_Aim of the exercise_:
Find and copy each line in the material below where the string "bmesh" occurs.
************
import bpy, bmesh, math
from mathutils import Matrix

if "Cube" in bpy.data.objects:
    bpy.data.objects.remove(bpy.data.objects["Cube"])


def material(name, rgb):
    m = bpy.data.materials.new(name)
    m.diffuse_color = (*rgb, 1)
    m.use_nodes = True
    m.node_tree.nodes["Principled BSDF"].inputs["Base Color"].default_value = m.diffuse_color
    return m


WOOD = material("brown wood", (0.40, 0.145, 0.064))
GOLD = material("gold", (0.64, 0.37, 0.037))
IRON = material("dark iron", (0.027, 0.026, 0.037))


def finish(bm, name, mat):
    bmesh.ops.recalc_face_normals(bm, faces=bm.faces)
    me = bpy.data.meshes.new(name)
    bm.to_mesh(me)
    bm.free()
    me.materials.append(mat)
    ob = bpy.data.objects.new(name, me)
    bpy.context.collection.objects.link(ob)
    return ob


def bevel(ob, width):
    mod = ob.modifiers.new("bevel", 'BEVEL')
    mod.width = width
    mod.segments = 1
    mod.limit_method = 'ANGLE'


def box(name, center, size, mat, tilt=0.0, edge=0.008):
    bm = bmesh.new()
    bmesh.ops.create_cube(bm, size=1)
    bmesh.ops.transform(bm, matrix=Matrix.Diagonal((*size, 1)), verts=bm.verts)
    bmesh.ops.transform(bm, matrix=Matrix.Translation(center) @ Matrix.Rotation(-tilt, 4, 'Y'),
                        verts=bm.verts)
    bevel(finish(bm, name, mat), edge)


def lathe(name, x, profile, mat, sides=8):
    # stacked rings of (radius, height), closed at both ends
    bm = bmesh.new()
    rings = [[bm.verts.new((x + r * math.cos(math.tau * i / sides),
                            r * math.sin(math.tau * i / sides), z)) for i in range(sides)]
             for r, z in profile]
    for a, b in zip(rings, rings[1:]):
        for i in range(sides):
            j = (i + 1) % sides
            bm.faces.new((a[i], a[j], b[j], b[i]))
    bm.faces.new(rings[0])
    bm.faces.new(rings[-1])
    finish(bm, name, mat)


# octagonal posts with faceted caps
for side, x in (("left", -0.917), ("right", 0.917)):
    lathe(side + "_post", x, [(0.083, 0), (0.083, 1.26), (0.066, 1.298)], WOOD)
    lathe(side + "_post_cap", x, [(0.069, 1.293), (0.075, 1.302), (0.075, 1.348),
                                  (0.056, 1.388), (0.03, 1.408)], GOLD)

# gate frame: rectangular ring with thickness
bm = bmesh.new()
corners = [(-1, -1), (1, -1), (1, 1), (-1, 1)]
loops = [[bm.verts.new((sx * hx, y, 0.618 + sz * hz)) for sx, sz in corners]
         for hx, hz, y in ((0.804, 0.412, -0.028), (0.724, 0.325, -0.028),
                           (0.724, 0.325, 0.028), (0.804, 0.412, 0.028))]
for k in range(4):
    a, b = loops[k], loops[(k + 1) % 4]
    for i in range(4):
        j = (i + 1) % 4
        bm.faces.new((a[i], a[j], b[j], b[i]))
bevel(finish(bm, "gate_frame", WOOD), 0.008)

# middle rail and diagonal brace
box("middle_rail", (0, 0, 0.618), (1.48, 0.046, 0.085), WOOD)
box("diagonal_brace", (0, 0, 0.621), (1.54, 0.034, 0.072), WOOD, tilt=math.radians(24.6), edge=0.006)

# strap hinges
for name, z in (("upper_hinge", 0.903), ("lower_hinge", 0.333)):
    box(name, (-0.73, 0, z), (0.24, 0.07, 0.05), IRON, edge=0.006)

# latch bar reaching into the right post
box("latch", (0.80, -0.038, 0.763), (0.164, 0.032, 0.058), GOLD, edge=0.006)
************
_Result for this task_:
import bpy, bmesh, math
    bmesh.ops.recalc_face_normals(bm, faces=bm.faces)
    bm = bmesh.new()
    bmesh.ops.create_cube(bm, size=1)
    bmesh.ops.transform(bm, matrix=Matrix.Diagonal((*size, 1)), verts=bm.verts)
    bmesh.ops.transform(bm, matrix=Matrix.Translation(center) @ Matrix.Rotation(-tilt, 4, 'Y'),
    bm = bmesh.new()
bm = bmesh.new()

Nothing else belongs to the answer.